> **REQUIRED WORK**
Which lines of the records contain the word "level"? Copy each one.
════════════════
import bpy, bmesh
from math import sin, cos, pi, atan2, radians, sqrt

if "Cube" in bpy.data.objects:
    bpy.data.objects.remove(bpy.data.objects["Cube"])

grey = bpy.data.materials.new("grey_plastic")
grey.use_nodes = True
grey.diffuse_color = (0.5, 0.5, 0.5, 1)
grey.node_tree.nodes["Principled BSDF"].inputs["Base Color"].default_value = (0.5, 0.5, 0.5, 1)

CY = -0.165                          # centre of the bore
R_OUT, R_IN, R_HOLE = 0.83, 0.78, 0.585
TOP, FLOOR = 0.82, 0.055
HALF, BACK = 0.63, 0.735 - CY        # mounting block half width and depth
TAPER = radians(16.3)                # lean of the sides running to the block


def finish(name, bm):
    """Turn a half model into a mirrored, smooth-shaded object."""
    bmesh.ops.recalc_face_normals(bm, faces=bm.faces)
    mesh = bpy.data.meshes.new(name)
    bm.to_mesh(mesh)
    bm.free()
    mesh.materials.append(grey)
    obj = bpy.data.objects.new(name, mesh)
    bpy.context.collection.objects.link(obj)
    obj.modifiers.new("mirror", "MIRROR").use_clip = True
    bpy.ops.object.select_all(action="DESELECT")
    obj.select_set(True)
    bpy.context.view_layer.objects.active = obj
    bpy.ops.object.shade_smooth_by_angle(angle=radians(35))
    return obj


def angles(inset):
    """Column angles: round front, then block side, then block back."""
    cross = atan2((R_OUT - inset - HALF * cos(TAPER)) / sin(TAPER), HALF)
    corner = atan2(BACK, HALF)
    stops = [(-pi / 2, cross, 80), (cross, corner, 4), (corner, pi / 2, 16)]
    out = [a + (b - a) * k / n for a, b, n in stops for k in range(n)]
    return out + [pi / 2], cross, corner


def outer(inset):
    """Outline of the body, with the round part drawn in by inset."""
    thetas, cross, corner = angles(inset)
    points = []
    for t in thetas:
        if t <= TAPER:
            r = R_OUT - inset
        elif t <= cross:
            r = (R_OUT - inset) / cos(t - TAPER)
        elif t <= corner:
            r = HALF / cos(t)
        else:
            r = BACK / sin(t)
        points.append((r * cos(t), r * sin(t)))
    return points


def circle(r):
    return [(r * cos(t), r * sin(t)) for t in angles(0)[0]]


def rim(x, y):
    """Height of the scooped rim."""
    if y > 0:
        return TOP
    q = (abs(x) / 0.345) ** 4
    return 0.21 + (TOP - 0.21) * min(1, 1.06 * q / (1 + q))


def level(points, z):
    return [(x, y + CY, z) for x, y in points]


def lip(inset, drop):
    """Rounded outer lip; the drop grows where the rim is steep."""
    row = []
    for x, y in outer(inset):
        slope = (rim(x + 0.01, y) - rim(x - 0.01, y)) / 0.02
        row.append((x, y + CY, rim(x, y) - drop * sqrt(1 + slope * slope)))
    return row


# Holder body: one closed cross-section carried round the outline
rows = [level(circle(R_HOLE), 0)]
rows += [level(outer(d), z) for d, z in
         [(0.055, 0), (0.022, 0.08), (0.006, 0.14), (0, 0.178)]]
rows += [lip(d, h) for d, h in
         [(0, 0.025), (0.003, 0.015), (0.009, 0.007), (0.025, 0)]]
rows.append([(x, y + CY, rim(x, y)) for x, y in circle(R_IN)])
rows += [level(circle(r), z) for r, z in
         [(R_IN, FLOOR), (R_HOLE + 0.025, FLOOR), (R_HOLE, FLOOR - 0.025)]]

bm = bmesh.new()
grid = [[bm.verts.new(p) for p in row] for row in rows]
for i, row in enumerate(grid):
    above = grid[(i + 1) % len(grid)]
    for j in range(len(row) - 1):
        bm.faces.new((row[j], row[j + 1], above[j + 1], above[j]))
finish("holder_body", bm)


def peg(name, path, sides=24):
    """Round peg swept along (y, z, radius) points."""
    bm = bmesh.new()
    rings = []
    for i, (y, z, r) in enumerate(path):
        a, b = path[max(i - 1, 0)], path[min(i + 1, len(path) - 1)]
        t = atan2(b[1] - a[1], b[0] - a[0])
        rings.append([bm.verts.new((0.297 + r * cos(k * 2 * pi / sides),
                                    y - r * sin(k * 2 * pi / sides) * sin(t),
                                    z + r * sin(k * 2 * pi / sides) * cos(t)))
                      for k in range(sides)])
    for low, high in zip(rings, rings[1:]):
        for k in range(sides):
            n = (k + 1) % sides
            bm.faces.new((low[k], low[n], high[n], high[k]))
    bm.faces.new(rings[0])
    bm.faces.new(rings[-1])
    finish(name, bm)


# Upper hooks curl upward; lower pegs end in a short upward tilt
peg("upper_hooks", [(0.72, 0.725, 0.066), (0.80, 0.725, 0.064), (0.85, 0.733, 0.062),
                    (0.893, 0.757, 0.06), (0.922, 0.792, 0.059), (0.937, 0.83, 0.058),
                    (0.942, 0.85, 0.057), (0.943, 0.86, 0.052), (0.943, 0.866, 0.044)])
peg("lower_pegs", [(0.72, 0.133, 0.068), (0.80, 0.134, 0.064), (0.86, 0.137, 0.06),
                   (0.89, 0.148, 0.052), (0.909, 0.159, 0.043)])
════════════════
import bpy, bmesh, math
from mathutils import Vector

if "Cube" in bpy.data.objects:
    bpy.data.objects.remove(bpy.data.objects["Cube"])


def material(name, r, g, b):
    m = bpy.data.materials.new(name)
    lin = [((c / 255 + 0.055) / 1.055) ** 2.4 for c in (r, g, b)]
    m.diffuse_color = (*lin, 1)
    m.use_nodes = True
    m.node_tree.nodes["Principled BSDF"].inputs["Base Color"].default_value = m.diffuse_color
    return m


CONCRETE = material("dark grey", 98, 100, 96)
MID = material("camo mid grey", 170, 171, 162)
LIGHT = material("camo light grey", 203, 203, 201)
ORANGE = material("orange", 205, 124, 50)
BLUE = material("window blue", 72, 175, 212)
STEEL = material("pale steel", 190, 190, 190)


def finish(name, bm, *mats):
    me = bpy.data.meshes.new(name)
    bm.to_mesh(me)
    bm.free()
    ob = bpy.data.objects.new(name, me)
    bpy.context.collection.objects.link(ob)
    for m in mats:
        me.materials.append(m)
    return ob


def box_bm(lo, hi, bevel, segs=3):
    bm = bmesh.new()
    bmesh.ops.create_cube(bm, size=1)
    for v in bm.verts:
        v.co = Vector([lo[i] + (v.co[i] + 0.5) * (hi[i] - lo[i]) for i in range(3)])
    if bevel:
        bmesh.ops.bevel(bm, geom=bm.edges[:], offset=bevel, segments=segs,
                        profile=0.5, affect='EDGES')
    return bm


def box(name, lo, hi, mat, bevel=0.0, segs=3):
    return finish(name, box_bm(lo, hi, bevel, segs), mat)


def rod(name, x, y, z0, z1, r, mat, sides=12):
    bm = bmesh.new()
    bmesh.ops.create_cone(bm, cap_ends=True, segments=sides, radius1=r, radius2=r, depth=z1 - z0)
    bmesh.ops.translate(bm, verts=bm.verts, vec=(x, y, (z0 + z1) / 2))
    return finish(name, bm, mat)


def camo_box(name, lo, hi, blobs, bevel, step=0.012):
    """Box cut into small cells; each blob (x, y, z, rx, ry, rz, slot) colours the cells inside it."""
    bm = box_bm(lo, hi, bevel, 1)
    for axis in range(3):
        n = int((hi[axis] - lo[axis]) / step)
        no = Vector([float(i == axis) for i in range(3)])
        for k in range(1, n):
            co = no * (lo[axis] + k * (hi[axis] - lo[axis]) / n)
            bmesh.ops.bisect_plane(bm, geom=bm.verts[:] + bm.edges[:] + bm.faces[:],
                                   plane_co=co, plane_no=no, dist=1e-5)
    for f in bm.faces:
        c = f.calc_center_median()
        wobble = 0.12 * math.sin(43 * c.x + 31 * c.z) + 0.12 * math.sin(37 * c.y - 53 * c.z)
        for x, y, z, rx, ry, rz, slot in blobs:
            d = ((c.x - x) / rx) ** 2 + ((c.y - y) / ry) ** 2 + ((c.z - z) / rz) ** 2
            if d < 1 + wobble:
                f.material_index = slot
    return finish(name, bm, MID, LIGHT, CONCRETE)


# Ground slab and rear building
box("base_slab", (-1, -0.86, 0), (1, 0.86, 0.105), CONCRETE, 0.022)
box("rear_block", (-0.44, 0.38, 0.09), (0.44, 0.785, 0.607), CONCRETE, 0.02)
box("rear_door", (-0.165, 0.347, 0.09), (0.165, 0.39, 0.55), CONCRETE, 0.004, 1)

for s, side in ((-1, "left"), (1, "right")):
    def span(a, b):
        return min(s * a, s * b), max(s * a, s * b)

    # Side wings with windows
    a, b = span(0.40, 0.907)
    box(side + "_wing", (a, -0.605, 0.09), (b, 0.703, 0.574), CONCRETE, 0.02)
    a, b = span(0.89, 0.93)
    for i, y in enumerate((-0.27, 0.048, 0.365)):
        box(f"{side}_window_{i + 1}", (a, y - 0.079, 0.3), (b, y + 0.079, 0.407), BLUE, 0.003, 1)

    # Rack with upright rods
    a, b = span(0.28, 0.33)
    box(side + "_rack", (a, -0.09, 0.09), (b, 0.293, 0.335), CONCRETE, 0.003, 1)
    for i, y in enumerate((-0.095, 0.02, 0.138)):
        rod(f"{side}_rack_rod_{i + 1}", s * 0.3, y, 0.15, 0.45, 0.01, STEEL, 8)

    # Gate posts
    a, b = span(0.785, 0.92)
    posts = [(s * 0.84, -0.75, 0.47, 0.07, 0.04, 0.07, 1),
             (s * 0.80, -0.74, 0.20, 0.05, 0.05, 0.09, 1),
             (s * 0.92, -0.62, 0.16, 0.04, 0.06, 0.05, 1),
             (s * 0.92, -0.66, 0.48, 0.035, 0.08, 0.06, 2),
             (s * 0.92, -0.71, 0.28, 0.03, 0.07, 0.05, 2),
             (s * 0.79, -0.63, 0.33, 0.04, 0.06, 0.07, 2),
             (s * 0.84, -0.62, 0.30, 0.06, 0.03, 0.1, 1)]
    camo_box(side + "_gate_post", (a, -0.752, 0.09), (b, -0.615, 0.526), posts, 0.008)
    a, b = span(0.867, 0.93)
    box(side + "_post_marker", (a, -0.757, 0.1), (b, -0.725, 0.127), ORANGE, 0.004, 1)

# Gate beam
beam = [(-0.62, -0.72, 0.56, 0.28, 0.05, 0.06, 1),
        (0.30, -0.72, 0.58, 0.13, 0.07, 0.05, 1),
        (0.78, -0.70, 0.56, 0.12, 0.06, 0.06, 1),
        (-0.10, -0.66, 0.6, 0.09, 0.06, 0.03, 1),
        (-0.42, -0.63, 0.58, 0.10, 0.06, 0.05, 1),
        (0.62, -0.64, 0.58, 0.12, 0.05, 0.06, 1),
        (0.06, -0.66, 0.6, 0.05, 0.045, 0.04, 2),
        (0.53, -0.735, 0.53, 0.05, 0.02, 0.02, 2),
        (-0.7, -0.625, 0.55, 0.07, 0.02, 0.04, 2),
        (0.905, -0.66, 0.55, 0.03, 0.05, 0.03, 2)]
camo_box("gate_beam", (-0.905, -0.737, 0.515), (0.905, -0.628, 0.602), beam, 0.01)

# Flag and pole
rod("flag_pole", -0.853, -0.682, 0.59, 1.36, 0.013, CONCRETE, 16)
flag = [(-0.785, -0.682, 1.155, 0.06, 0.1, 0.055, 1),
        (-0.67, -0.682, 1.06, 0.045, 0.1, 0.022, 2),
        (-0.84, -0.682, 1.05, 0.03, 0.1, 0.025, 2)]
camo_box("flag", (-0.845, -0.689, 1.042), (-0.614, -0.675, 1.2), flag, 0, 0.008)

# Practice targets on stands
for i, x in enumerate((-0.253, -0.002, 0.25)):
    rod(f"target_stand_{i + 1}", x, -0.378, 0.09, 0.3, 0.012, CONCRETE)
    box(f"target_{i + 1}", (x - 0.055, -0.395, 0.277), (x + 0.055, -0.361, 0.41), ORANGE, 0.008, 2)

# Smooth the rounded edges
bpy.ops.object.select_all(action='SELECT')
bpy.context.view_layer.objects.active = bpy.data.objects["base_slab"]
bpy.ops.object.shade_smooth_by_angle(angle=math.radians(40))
════════════════
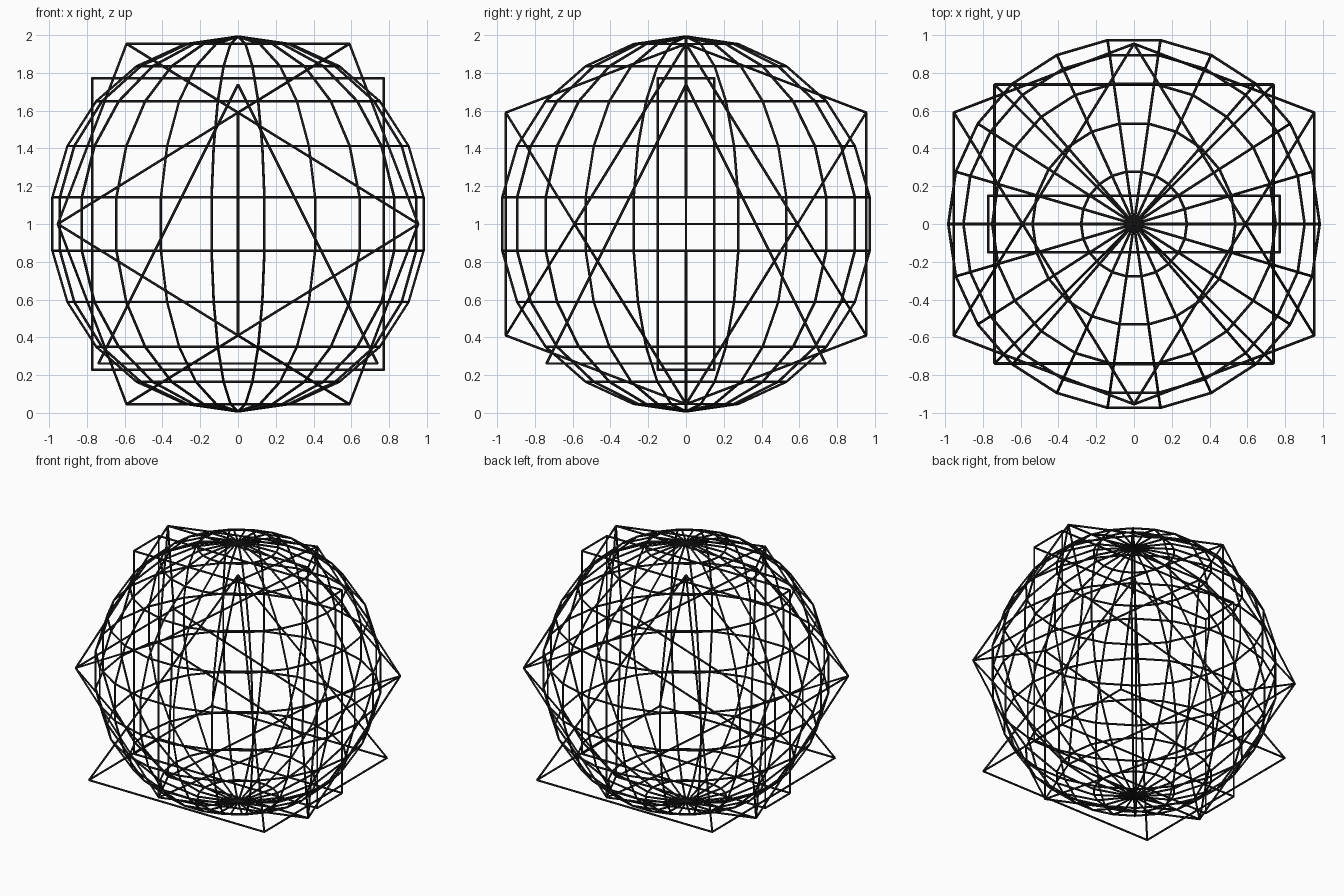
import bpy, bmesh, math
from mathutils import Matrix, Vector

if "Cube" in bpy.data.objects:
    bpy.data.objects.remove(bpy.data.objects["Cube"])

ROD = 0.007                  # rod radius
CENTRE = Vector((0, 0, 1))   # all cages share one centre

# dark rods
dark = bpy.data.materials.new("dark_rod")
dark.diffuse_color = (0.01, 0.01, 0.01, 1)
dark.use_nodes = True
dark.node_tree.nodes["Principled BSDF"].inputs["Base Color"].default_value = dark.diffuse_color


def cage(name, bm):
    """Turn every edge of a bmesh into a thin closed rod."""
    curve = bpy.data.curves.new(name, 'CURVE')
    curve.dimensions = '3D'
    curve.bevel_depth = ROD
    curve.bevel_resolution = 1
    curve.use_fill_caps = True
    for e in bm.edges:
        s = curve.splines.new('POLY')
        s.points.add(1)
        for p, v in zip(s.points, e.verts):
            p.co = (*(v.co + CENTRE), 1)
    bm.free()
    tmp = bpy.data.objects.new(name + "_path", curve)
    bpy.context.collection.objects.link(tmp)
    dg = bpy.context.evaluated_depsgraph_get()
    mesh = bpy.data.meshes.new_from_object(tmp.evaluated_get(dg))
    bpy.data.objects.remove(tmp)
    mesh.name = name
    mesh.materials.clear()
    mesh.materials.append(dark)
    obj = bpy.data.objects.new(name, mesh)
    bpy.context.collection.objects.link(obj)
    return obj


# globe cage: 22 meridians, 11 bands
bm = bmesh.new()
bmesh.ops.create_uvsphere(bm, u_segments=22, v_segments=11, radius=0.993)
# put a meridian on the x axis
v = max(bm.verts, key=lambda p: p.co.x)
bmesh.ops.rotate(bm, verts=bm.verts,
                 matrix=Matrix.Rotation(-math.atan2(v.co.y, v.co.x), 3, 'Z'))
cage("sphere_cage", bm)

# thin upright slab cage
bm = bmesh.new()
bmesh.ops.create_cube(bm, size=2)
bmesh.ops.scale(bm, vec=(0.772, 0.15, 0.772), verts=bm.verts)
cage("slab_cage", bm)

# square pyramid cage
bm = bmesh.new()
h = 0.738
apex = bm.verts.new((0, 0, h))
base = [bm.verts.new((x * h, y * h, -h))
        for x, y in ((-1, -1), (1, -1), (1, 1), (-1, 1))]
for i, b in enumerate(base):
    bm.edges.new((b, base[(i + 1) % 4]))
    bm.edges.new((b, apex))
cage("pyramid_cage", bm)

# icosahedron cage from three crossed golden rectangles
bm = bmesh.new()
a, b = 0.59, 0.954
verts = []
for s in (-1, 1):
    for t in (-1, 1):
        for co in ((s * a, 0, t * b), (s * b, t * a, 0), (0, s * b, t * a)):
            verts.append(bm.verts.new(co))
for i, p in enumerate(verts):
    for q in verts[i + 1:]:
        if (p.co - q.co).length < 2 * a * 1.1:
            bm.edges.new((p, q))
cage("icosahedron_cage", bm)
════════════════
> **ANSWER SPACE**
def level(points, z):
rows = [level(circle(R_HOLE), 0)]
rows += [level(outer(d), z) for d, z in
rows += [level(circle(r), z) for r, z in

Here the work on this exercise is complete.